Pythons (lipi saab) have no venom but, like all snakes, will bite if provoked. These snakes can grow to over four metres but because the larger snakes are more visible, they are often killed and in fact now seldom attain that length. Bali’s reticulated pythons have a beautiful and distinctive pattern of gold, silver and black. The bite of a python will show a horse shoe-shaped pattern of separate tooth marks as opposed to that of cobra, krait or viper which typically displays two fang marks. This is helpful in assisting medical staff to make treatment decisions. Anti-venom should of course never be given for a python bite. This harmless snake should not be killed, as it eats many pests including rats.
Green pit vipers (ular hijau/lipi gadang) are very common in Bali and I often encounter them in my garden. They are under about 85 cm (40”) in length and very shy. Of the four green snakes in Bali, this is the only venomous one and is easily identified by its triangular head, tiny neck and red tail. The bite can be very painful depending on how much venom is released, but is almost never fatal. My 7 kg dachshund was bitten by one of these snakes and I know several people who were bitten; all recovered. It is often confused with the harmless vine snake, a much longer, slender snake of the same colour but with a long head without a neck.
Cobras (ular kobra/ular sendok/lipi woh) in Bali come in a wide range of colours, from black and brown right through to tan and pale beige. They range in size from newborn at 15 cm (about 7”) to the impressive King Cobra of West Bali, which can rear up a full meter in attack position. These are fortunately rare. The common Bali spitting cobra grows to about one and a half meters (five feet) in length. Its blunt face and hood usually have no markings. As with all of Bali’s snakes, the cobra would much rather not meet you and will only spit or bite if provoked. It will rear up and inflate its hood before spitting venom up to two meters (six feet) and then possibly biting. If you or your dog receive cobra venom in the eye, wash out the eyes very well under running water without rubbing them. The venom is painful but blindness is usually temporary. Medical professionals will wash the eyes with saline solution and apply topical anesthetic for the pain.

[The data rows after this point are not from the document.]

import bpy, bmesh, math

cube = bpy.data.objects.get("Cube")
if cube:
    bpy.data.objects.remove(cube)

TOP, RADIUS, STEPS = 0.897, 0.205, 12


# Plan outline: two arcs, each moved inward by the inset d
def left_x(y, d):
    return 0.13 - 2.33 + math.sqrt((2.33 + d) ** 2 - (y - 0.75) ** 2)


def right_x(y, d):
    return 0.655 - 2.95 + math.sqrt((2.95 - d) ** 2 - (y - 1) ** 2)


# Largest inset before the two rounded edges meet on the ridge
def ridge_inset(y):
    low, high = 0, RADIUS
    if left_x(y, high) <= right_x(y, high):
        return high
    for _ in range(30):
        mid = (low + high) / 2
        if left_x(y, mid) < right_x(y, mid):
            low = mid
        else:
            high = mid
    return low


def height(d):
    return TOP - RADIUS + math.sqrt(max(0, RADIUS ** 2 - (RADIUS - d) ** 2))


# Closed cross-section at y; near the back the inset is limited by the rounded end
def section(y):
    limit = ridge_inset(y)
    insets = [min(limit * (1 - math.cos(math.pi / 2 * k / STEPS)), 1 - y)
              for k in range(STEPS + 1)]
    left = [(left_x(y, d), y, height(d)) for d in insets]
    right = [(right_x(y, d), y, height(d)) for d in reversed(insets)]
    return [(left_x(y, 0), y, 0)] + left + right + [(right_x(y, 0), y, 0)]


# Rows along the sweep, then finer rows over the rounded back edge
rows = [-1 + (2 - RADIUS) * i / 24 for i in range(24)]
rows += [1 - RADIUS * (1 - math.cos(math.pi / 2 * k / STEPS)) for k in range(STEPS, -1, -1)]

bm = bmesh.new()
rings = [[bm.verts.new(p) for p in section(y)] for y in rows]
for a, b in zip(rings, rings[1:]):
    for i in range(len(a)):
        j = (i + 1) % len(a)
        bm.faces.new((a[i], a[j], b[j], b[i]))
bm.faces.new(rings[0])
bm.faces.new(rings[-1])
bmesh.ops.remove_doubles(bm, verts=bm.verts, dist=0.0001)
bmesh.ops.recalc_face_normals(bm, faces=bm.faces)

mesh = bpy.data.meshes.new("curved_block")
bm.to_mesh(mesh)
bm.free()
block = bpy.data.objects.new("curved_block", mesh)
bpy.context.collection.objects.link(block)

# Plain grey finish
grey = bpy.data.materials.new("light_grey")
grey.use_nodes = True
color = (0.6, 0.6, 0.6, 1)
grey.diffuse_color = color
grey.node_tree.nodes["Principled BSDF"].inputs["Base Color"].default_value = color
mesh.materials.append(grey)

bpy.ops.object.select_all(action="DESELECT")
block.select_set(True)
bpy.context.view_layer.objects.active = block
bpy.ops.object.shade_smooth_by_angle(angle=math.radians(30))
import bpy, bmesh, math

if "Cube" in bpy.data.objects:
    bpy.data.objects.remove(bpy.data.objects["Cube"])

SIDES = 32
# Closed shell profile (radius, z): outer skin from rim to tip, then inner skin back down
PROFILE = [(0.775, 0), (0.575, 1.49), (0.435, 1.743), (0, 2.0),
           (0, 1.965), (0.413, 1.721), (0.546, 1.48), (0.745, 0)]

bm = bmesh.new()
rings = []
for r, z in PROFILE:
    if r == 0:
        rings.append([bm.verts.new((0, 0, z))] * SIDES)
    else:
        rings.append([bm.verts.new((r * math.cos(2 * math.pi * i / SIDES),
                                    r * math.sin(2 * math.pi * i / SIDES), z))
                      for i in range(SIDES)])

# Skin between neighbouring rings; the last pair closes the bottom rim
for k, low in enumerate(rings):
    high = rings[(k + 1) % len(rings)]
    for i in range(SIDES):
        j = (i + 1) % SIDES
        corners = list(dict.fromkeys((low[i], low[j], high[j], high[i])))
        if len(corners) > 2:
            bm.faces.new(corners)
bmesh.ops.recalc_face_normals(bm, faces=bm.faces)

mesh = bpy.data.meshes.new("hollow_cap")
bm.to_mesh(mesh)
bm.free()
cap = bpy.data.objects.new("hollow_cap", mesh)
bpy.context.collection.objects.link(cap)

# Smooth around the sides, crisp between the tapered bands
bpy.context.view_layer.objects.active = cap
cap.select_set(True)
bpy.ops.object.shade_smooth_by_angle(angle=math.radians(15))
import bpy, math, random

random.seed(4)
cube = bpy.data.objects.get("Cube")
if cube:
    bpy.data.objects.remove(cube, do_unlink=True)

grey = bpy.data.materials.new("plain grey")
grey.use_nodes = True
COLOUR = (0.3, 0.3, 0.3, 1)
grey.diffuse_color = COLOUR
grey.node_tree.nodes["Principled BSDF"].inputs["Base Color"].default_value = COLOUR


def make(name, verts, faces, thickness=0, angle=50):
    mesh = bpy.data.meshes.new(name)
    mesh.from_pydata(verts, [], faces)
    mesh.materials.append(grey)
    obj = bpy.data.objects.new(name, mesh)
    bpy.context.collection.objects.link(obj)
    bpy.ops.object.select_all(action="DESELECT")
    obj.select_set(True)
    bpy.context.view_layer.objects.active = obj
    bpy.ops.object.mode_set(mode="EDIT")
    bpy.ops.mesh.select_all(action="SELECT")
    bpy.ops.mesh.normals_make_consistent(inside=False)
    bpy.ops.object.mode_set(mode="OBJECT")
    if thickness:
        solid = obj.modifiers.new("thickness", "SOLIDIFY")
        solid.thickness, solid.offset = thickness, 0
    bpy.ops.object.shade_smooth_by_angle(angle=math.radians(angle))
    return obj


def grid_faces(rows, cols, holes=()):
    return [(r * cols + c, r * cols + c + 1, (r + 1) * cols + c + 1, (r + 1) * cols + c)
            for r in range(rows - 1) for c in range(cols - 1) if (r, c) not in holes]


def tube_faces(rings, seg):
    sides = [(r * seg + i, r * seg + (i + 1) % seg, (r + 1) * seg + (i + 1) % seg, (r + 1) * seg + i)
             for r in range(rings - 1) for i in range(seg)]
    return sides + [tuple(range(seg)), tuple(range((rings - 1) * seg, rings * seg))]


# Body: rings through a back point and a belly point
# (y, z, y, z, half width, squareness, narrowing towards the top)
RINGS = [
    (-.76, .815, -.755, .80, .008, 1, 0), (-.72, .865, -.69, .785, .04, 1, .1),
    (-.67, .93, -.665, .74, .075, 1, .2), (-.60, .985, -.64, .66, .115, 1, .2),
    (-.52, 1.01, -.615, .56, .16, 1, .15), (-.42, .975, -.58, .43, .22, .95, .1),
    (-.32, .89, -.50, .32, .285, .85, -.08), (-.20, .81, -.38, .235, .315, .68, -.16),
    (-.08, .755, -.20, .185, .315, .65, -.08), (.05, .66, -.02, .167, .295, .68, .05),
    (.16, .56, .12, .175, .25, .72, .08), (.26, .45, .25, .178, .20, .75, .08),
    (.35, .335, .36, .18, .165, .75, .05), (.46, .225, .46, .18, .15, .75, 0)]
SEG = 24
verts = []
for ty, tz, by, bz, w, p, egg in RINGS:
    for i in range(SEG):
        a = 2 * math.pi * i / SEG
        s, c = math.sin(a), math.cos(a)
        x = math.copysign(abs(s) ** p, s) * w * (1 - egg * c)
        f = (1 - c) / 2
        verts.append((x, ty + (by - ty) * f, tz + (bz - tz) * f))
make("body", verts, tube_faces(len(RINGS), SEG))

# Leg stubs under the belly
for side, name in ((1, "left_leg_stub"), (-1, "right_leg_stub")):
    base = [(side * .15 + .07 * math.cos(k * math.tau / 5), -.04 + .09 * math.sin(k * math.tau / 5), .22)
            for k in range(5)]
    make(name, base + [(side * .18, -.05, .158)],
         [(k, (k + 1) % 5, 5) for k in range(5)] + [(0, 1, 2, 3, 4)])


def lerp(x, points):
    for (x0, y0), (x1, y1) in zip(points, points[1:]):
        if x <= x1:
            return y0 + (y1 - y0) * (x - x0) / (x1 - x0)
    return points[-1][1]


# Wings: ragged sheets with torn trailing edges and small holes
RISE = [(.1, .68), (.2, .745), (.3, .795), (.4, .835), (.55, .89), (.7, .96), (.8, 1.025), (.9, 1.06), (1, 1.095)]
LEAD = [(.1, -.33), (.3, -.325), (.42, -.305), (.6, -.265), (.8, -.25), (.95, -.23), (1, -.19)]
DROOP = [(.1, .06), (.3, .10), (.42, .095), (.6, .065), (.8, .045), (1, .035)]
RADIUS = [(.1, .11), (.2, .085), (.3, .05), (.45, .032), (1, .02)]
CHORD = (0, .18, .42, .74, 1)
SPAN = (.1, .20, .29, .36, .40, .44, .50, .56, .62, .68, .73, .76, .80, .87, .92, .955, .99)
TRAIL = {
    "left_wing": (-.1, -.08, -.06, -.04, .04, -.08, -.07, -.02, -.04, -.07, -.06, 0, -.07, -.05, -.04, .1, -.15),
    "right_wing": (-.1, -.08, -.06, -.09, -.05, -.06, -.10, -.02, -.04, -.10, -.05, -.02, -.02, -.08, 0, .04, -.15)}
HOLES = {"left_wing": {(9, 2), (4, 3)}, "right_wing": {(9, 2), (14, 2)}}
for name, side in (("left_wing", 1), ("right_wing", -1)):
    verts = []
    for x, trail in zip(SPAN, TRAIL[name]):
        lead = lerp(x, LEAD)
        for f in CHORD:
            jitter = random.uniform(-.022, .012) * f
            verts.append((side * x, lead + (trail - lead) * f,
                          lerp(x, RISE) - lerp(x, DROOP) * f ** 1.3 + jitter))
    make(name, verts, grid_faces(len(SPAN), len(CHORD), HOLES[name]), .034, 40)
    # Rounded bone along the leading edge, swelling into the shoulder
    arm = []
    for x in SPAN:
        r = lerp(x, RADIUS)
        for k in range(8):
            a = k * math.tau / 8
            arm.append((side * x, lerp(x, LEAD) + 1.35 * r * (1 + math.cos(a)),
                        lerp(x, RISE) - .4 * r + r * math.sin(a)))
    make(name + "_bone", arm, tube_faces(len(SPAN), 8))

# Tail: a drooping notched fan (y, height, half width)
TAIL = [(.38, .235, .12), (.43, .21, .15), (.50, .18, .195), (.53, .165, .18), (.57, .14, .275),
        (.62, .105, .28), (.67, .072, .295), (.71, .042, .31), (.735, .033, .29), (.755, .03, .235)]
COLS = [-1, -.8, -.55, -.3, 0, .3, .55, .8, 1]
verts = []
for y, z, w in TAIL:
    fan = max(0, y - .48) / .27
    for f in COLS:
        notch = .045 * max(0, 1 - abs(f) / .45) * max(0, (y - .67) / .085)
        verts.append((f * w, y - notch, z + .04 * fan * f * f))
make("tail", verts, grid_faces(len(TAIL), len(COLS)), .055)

Banded Blue Krait (ular weling/ular poleng/lipi poleng) Now, the krait is a very poisonous snake indeed. With increasing development, this shy snake is being encountered more frequently. Take no chances with this one, it can be deadly. Like other snakes it hunts at night and may enter houses after dark in search of prey. Kraits usually present with alternating bands of black and white (of equal width or the black bands being wider) but there is a variation around Canggu that is black with a dark blue sheen. Kraits can grow to over a metre in length. Those of you who have read Jamie James’ fascinating book ‘The Snake Charmer’ are aware of the potentially terminal effects of a nip from this snake.
Two Balinese died of krait bite in the past few months; in both cases the men had been playing with the snakes and provoked them to bite, unaware that they were extremely venomous. So please show this picture to your staff.
Dragons in the Bath, a collection of Ibu Kat’s stories, it is available at Ganesha Books in Ubud and at Biku in Seminyak, and at Periplus bookstores in Bali. It can be ordered nationally and internationally through www.dragonsinthebath.com <http://www.dragonsinthebath.com>